____ Input for this task

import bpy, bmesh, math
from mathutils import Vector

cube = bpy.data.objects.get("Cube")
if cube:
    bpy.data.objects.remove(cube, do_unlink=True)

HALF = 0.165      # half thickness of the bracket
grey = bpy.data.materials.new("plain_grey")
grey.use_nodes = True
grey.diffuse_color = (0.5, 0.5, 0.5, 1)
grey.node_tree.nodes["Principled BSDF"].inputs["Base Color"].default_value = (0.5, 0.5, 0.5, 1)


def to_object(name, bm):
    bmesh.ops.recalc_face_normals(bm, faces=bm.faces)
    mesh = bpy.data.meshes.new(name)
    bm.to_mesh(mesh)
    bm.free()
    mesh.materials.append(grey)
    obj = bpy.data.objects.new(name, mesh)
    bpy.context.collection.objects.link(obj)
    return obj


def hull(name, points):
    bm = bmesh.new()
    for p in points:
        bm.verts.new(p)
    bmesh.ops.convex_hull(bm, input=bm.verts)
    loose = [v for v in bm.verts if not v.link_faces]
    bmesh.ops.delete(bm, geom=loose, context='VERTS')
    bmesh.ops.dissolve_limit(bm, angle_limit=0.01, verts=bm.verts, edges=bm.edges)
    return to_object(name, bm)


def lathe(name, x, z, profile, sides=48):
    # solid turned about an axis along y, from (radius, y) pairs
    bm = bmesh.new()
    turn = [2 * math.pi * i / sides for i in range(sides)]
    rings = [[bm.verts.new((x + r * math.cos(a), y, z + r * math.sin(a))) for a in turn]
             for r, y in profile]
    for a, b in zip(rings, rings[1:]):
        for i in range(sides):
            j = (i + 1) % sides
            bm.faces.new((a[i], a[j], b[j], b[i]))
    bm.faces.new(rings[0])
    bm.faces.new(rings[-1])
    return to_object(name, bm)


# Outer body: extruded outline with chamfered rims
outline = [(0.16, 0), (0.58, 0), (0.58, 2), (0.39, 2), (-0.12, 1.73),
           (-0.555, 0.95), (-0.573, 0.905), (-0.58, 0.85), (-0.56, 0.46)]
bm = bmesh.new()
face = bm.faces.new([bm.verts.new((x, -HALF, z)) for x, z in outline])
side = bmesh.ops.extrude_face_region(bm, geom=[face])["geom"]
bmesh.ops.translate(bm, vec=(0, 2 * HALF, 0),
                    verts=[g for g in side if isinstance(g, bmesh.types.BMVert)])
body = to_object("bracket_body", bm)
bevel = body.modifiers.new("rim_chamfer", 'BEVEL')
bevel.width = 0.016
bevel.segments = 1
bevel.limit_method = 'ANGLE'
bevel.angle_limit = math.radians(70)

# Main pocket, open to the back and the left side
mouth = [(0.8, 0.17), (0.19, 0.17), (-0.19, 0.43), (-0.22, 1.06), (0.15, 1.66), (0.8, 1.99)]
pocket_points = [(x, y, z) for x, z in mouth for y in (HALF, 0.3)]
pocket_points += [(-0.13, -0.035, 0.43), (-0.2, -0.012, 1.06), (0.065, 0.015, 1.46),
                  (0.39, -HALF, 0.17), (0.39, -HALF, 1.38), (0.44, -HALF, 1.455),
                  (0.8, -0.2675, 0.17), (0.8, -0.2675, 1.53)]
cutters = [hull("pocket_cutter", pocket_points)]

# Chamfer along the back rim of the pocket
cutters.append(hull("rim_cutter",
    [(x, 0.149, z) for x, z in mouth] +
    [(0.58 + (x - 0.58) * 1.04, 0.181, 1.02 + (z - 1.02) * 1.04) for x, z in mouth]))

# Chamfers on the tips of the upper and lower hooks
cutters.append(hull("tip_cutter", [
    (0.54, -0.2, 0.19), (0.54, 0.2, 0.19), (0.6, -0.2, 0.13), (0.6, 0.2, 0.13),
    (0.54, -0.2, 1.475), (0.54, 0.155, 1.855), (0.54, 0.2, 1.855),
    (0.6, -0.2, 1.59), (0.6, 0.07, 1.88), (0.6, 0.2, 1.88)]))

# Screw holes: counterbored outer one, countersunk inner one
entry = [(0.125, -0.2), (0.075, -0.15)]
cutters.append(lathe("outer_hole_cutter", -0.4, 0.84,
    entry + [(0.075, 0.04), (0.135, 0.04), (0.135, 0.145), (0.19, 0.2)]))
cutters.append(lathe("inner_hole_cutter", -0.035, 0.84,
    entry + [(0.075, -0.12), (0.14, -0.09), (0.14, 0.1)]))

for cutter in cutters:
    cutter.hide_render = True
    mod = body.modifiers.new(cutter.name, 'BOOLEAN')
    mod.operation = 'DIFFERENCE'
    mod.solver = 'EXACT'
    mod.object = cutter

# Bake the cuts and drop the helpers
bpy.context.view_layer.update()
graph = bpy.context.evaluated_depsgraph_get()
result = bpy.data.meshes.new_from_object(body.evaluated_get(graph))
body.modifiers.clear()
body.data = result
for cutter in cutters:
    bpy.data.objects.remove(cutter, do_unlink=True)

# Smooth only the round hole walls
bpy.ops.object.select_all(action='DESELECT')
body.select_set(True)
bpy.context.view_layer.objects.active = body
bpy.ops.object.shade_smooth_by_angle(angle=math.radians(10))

________

Assignment: Your response must contain all of the records, copied exactly.

Solution for this task:
import bpy, bmesh, math
from mathutils import Vector

cube = bpy.data.objects.get("Cube")
if cube:
    bpy.data.objects.remove(cube, do_unlink=True)

HALF = 0.165      # half thickness of the bracket
grey = bpy.data.materials.new("plain_grey")
grey.use_nodes = True
grey.diffuse_color = (0.5, 0.5, 0.5, 1)
grey.node_tree.nodes["Principled BSDF"].inputs["Base Color"].default_value = (0.5, 0.5, 0.5, 1)


def to_object(name, bm):
    bmesh.ops.recalc_face_normals(bm, faces=bm.faces)
    mesh = bpy.data.meshes.new(name)
    bm.to_mesh(mesh)
    bm.free()
    mesh.materials.append(grey)
    obj = bpy.data.objects.new(name, mesh)
    bpy.context.collection.objects.link(obj)
    return obj


def hull(name, points):
    bm = bmesh.new()
    for p in points:
        bm.verts.new(p)
    bmesh.ops.convex_hull(bm, input=bm.verts)
    loose = [v for v in bm.verts if not v.link_faces]
    bmesh.ops.delete(bm, geom=loose, context='VERTS')
    bmesh.ops.dissolve_limit(bm, angle_limit=0.01, verts=bm.verts, edges=bm.edges)
    return to_object(name, bm)


def lathe(name, x, z, profile, sides=48):
    # solid turned about an axis along y, from (radius, y) pairs
    bm = bmesh.new()
    turn = [2 * math.pi * i / sides for i in range(sides)]
    rings = [[bm.verts.new((x + r * math.cos(a), y, z + r * math.sin(a))) for a in turn]
             for r, y in profile]
    for a, b in zip(rings, rings[1:]):
        for i in range(sides):
            j = (i + 1) % sides
            bm.faces.new((a[i], a[j], b[j], b[i]))
    bm.faces.new(rings[0])
    bm.faces.new(rings[-1])
    return to_object(name, bm)


# Outer body: extruded outline with chamfered rims
outline = [(0.16, 0), (0.58, 0), (0.58, 2), (0.39, 2), (-0.12, 1.73),
           (-0.555, 0.95), (-0.573, 0.905), (-0.58, 0.85), (-0.56, 0.46)]
bm = bmesh.new()
face = bm.faces.new([bm.verts.new((x, -HALF, z)) for x, z in outline])
side = bmesh.ops.extrude_face_region(bm, geom=[face])["geom"]
bmesh.ops.translate(bm, vec=(0, 2 * HALF, 0),
                    verts=[g for g in side if isinstance(g, bmesh.types.BMVert)])
body = to_object("bracket_body", bm)
bevel = body.modifiers.new("rim_chamfer", 'BEVEL')
bevel.width = 0.016
bevel.segments = 1
bevel.limit_method = 'ANGLE'
bevel.angle_limit = math.radians(70)

# Main pocket, open to the back and the left side
mouth = [(0.8, 0.17), (0.19, 0.17), (-0.19, 0.43), (-0.22, 1.06), (0.15, 1.66), (0.8, 1.99)]
pocket_points = [(x, y, z) for x, z in mouth for y in (HALF, 0.3)]
pocket_points += [(-0.13, -0.035, 0.43), (-0.2, -0.012, 1.06), (0.065, 0.015, 1.46),
                  (0.39, -HALF, 0.17), (0.39, -HALF, 1.38), (0.44, -HALF, 1.455),
                  (0.8, -0.2675, 0.17), (0.8, -0.2675, 1.53)]
cutters = [hull("pocket_cutter", pocket_points)]

# Chamfer along the back rim of the pocket
cutters.append(hull("rim_cutter",
    [(x, 0.149, z) for x, z in mouth] +
    [(0.58 + (x - 0.58) * 1.04, 0.181, 1.02 + (z - 1.02) * 1.04) for x, z in mouth]))

# Chamfers on the tips of the upper and lower hooks
cutters.append(hull("tip_cutter", [
    (0.54, -0.2, 0.19), (0.54, 0.2, 0.19), (0.6, -0.2, 0.13), (0.6, 0.2, 0.13),
    (0.54, -0.2, 1.475), (0.54, 0.155, 1.855), (0.54, 0.2, 1.855),
    (0.6, -0.2, 1.59), (0.6, 0.07, 1.88), (0.6, 0.2, 1.88)]))

# Screw holes: counterbored outer one, countersunk inner one
entry = [(0.125, -0.2), (0.075, -0.15)]
cutters.append(lathe("outer_hole_cutter", -0.4, 0.84,
    entry + [(0.075, 0.04), (0.135, 0.04), (0.135, 0.145), (0.19, 0.2)]))
cutters.append(lathe("inner_hole_cutter", -0.035, 0.84,
    entry + [(0.075, -0.12), (0.14, -0.09), (0.14, 0.1)]))

for cutter in cutters:
    cutter.hide_render = True
    mod = body.modifiers.new(cutter.name, 'BOOLEAN')
    mod.operation = 'DIFFERENCE'
    mod.solver = 'EXACT'
    mod.object = cutter

# Bake the cuts and drop the helpers
bpy.context.view_layer.update()
graph = bpy.context.evaluated_depsgraph_get()
result = bpy.data.meshes.new_from_object(body.evaluated_get(graph))
body.modifiers.clear()
body.data = result
for cutter in cutters:
    bpy.data.objects.remove(cutter, do_unlink=True)

# Smooth only the round hole walls
bpy.ops.object.select_all(action='DESELECT')
body.select_set(True)
bpy.context.view_layer.objects.active = body
bpy.ops.object.shade_smooth_by_angle(angle=math.radians(10))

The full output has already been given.